What happens to older adults muscle mass and strength when we stop training after a period of weight training?

The Introduction

Masters athletes should do weight training. The older we become, the more competitive we are, and the more we are focused on speed and power events, the more important it becomes. Most of us tend to build towards an event we are focused on. This means generally training hard(er) for three-six months leading into an event after building up a base of fitness. If we are smart and do weight training leading up to our goal, what happens after we stop training for a while once we’ve completed our goal?

The Research

weightlifting1710MK006_SydnA recent Greek  study examined the effects of a 12 weeks period of no training on muscle strength and mass in older adults who had previously completed  a 12 week resistance training programme of high [80% of one repetition maximum (1-RM)] or moderate (60% of 1-RM) intensity weight training.

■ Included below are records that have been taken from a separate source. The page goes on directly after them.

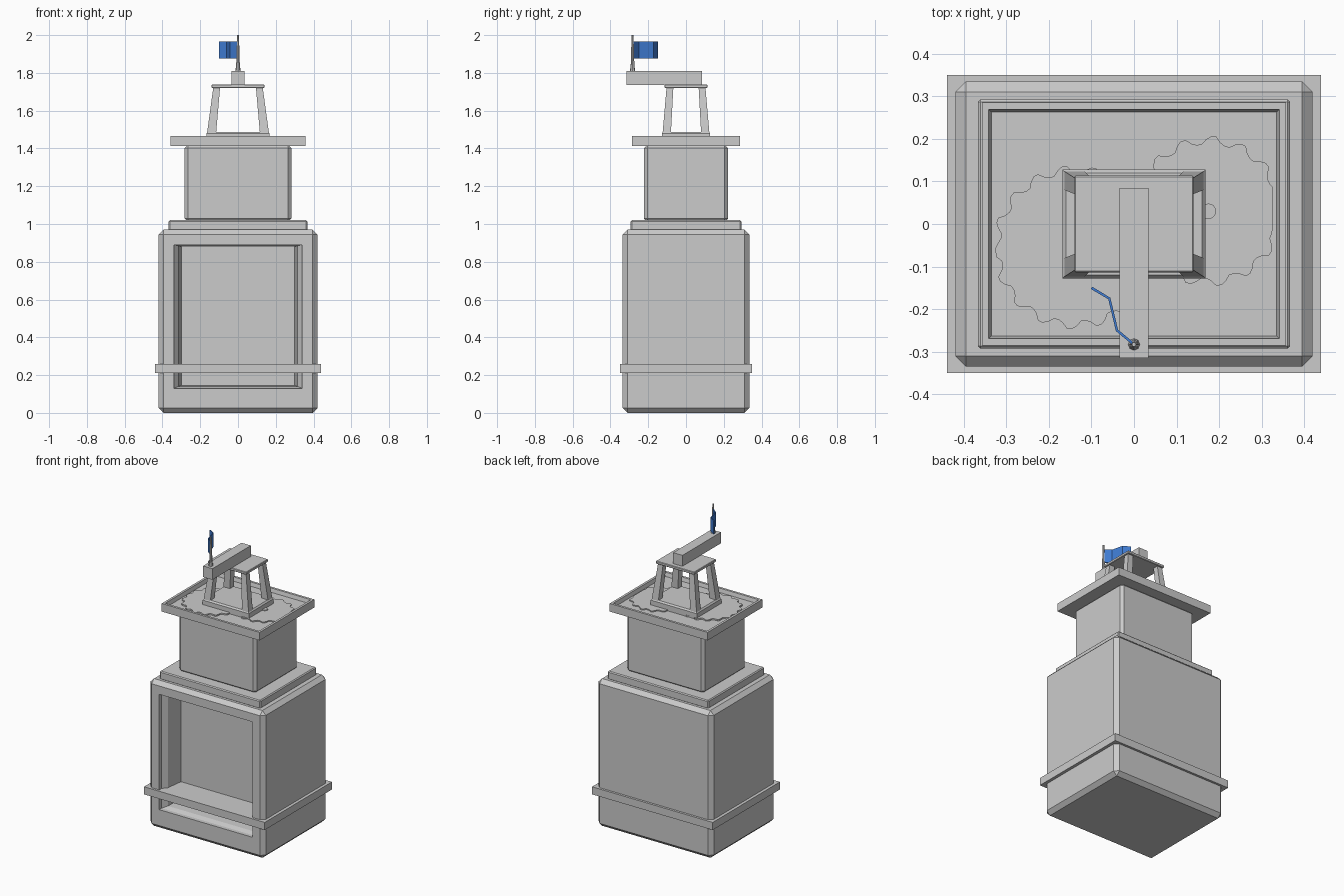
import bpy
import bmesh
import math

cube = bpy.data.objects.get("Cube")
if cube:
    bpy.data.objects.remove(cube, do_unlink=True)


def material(name, rgb):
    m = bpy.data.materials.new(name)
    m.use_nodes = True
    m.diffuse_color = (*rgb, 1)
    m.node_tree.nodes["Principled BSDF"].inputs["Base Color"].default_value = (*rgb, 1)
    return m


grey = material("pale grey", (0.6, 0.6, 0.6))
blue = material("flag blue", (0.05, 0.2, 0.65))


def finish(name, bm, mat=grey, bevel=0):
    bmesh.ops.recalc_face_normals(bm, faces=bm.faces)
    mesh = bpy.data.meshes.new(name)
    bm.to_mesh(mesh)
    bm.free()
    mesh.materials.append(mat)
    ob = bpy.data.objects.new(name, mesh)
    bpy.context.collection.objects.link(ob)
    if bevel:
        mod = ob.modifiers.new("bevel", "BEVEL")
        mod.width = bevel
        mod.segments = 1
    return ob


def loft(rings):
    """Skin a stack of closed loops and cap both ends."""
    bm = bmesh.new()
    loops = [[bm.verts.new(p) for p in ring] for ring in rings]
    n = len(loops[0])
    for a, b in zip(loops, loops[1:]):
        for i in range(n):
            j = (i + 1) % n
            bm.faces.new((a[i], a[j], b[j], b[i]))
    bm.faces.new(loops[0][::-1])
    bm.faces.new(loops[-1])
    return bm


def rect(hx, hy, z, cx=0, cy=0):
    return [(cx + sx * hx, cy + sy * hy, z)
            for sx, sy in ((-1, -1), (1, -1), (1, 1), (-1, 1))]


def block(name, hx, hy, z0, z1, cy=0, bevel=0):
    return finish(name, loft([rect(hx, hy, z0, 0, cy), rect(hx, hy, z1, 0, cy)]),
                  bevel=bevel)


# Case with a stepped, tapered recess in its front
case = block("case", 0.42, 0.335, 0, 0.97, bevel=0.025)


def front_rect(hx, z0, z1, y):
    return [(-hx, y, z0), (hx, y, z0), (hx, y, z1), (-hx, y, z1)]


cutter = finish("recess_cutter", loft([
    front_rect(0.34, 0.13, 0.89, -0.4),
    front_rect(0.34, 0.13, 0.89, -0.31),
    front_rect(0.315, 0.14, 0.885, -0.28),
    front_rect(0.30, 0.145, 0.88, -0.165)]))
cutter.hide_render = True
cutter.hide_viewport = True
cut = case.modifiers.new("recess", "BOOLEAN")
cut.operation = "DIFFERENCE"
cut.solver = "EXACT"
cut.object = cutter

# Band around the lower case, ledge and column
block("lower_band", 0.44, 0.35, 0.21, 0.26)
block("ledge", 0.367, 0.293, 0.965, 1.02, bevel=0.006)
block("column", 0.282, 0.222, 1.01, 1.42, bevel=0.018)

# Tray with a raised rim
bm = loft([rect(0.357, 0.285, 1.412), rect(0.357, 0.285, 1.465)])
bm.normal_update()
top = max(bm.faces, key=lambda f: f.calc_center_median().z)
bmesh.ops.inset_region(bm, faces=[top], thickness=0.022)
bmesh.ops.inset_region(bm, faces=[top], thickness=0.009)
for v in top.verts:
    v.co.z = 1.44
finish("tray", bm)


# Flat gears lying in the tray
def gear(name, cx, cy, radius, teeth, z1, limit):
    steps = teeth * 6
    wave = (-1, -1, -0.4, 1, 1, 0.2)
    outline = []
    for i in range(steps):
        a = 2 * math.pi * i / steps
        r = radius + 0.009 * wave[i % 6]
        x = max(-limit, min(limit, cx + r * math.cos(a)))
        outline.append((x, cy + r * math.sin(a)))
    finish(name, loft([[(x, y, z) for x, y in outline] for z in (1.438, z1)]))


def disc(name, cx, cy, r0, r1, z0, z1, sides=16):
    rings = [[(cx + r * math.cos(2 * math.pi * i / sides),
               cy + r * math.sin(2 * math.pi * i / sides), z)
              for i in range(sides)] for r, z in ((r0, z0), (r1, z1))]
    return finish(name, loft(rings))


gear("left_gear", -0.14, -0.055, 0.183, 17, 1.449, 0.325)
gear("right_gear", 0.175, 0.03, 0.167, 15, 1.447, 0.325)
disc("right_gear_axle", 0.175, 0.03, 0.018, 0.018, 1.44, 1.452)

# Splayed stand: base, four legs and top plate
finish("stand_base", loft([rect(0.168, 0.128, 1.44), rect(0.168, 0.128, 1.478),
                           rect(0.16, 0.12, 1.488)]))
for sx, side in ((-1, "right"), (1, "left")):
    for sy, end in ((-1, "front"), (1, "back")):
        finish(f"{end}_{side}_leg", loft([
            rect(0.024, 0.022, 1.48, sx * 0.14, sy * 0.102),
            rect(0.018, 0.018, 1.722, sx * 0.113, sy * 0.085)]))
block("stand_top", 0.14, 0.114, 1.72, 1.738, bevel=0.003)

# Beam, pole and bent flag
block("beam", 0.034, 0.2, 1.737, 1.81, cy=-0.115)
disc("pole_base", 0, -0.283, 0.014, 0.01, 1.808, 1.84, 8)
disc("pole", 0, -0.283, 0.01, 0.005, 1.83, 2.0, 8)

path = [(0, -0.283), (-0.04, -0.25), (-0.058, -0.175), (-0.1, -0.15)]
bm = bmesh.new()
cols = [[bm.verts.new((x, y, z)) for z in (1.877, 1.967)] for x, y in path]
for a, b in zip(cols, cols[1:]):
    bm.faces.new((a[0], b[0], b[1], a[1]))
flag = finish("flag", bm, blue)
solid = flag.modifiers.new("thickness", "SOLIDIFY")
solid.thickness = 0.006
solid.offset = 0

Twenty older men and women (60–74 years), separated into a high (10 people; age: 65 ± 5 years) and a moderate (10 people; age: 66 ± 4 years) intensity resistance training group, were measured in the 1-RM knee extension (quadriceps) and knee flexion (hamstrings) strength, and the mid-thigh cross sectional areas of the quadriceps, hamstrings and total thigh before and after a 12 weeks training period as well as after a 12 week detraining period.

The Results

Maximum knee extension and flexion strength and the size of all muscles decreased significantly with detraining but remained higher than pre-training levels for both groups. The high-intensity training group had a greater decrease in maximum strength and size of total thigh compared to the moderate-intensity training group but strength levels and muscle size following the 12 weeks of no training were higher for the high-intensity training group.

The So What?

The results of this study suggest that after a short detraining period of 12 weeks, muscle strength and muscle size decrease in older adults but remain greater than pre-training levels irrespective of training intensity. Greater declines in muscle strength are observed following high-intensity training but muscle strength and muscle mass are retained at a higher level than with moderate-intensity weight training probably due to the higher gains achieved during the training period. Thus, weight training to increase size and strength is crucial for masters athletes and ideally should be retained year-round even at moderate-intensity to prevent drops in both muscle mass and muscle strength.

Tokmakidis, S., Kalapotharakos, V., Smilios, I., Parlavantzas, A. (2009). Effects of detraining on muscle strength and mass after high or moderate intensity of resistance training in older adults. Clinical Physiology and Functional Imaging. 29(4): 316 – 319.